__Stored entries__:
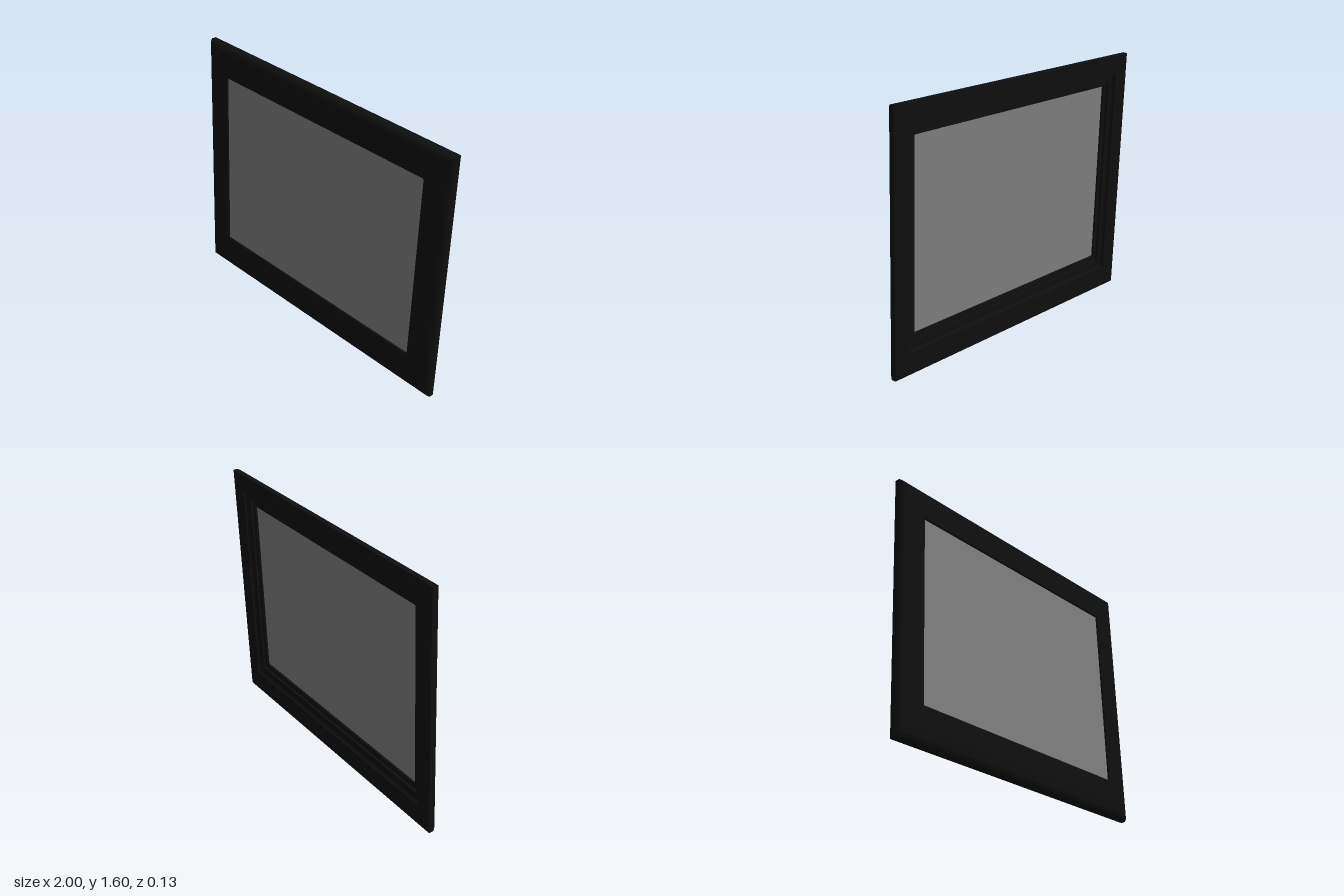
import * as THREE from 'three';

const HEIGHT = 1.603, TILT = 0.045;
// outer and inner edges of the frame: left, right, bottom, top
const OUTER = [-1, 1, 0, HEIGHT];
const INNER = [-0.82, 0.82, 0.227, 1.406];

// moulding section: [0 = outer edge .. 1 = opening, depth from the back]
const PROFILE = [
  [0, 0], [0, 0.03], [0.06, 0.047], [0.14, 0.056], [0.35, 0.0615], [0.6, 0.063],
  [0.96, 0.062], [1, 0.059], [1, 0.036],
  [0.84, 0.036], [0.84, 0.02], [0.64, 0.02], [0.6, 0.012], [0.6, 0],
];

// the four mitred corners at one point of the section, anticlockwise from the front
function corners([t, z]) {
  const [l, r, b, u] = OUTER.map((o, i) => THREE.MathUtils.lerp(o, INNER[i], t));
  return [[l, b, z], [r, b, z], [r, u, z], [l, u, z]];
}

function frameGeometry() {
  const rings = PROFILE.map(corners);
  const pos = [];
  rings.forEach((ring, i) => {
    const next = rings[(i + 1) % rings.length];
    for (let k = 0; k < 4; k++) {
      const m = (k + 1) % 4;
      pos.push(...ring[k], ...ring[m], ...next[m], ...ring[k], ...next[m], ...next[k]);
    }
  });
  const geo = new THREE.BufferGeometry();
  geo.setAttribute('position', new THREE.Float32BufferAttribute(pos, 3));
  geo.computeVertexNormals();
  return geo;
}

export function createModel() {
  const model = new THREE.Group();
  model.name = 'pictureFrame';

  // mitred moulding
  const frame = new THREE.Mesh(frameGeometry(),
    new THREE.MeshStandardMaterial({ color: 0x0f0f0f, flatShading: true }));
  frame.name = 'frame';

  // picture pane, set just behind the front lip
  const [l, r, b, u] = INNER;
  const pane = new THREE.Mesh(new THREE.PlaneGeometry(r - l, u - b),
    new THREE.MeshStandardMaterial({ color: 0x808080, side: THREE.DoubleSide }));
  pane.position.set(0, (b + u) / 2, 0.049);
  pane.name = 'picturePane';

  // lean back slightly
  model.add(frame, pane);
  model.rotation.x = -TILT;
  model.position.z = 0.006;
  return model;
}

__What the exercise asks__: Retype the entries above exactly, but only from the line containing "geo.computeVertexNormals();" through the line containing "pane.position.set(0, (b + u) / 2, 0.049);", both included.

__Output for this exercise__:
  geo.computeVertexNormals();
  return geo;
}

export function createModel() {
  const model = new THREE.Group();
  model.name = 'pictureFrame';

  // mitred moulding
  const frame = new THREE.Mesh(frameGeometry(),
    new THREE.MeshStandardMaterial({ color: 0x0f0f0f, flatShading: true }));
  frame.name = 'frame';

  // picture pane, set just behind the front lip
  const [l, r, b, u] = INNER;
  const pane = new THREE.Mesh(new THREE.PlaneGeometry(r - l, u - b),
    new THREE.MeshStandardMaterial({ color: 0x808080, side: THREE.DoubleSide }));
  pane.position.set(0, (b + u) / 2, 0.049);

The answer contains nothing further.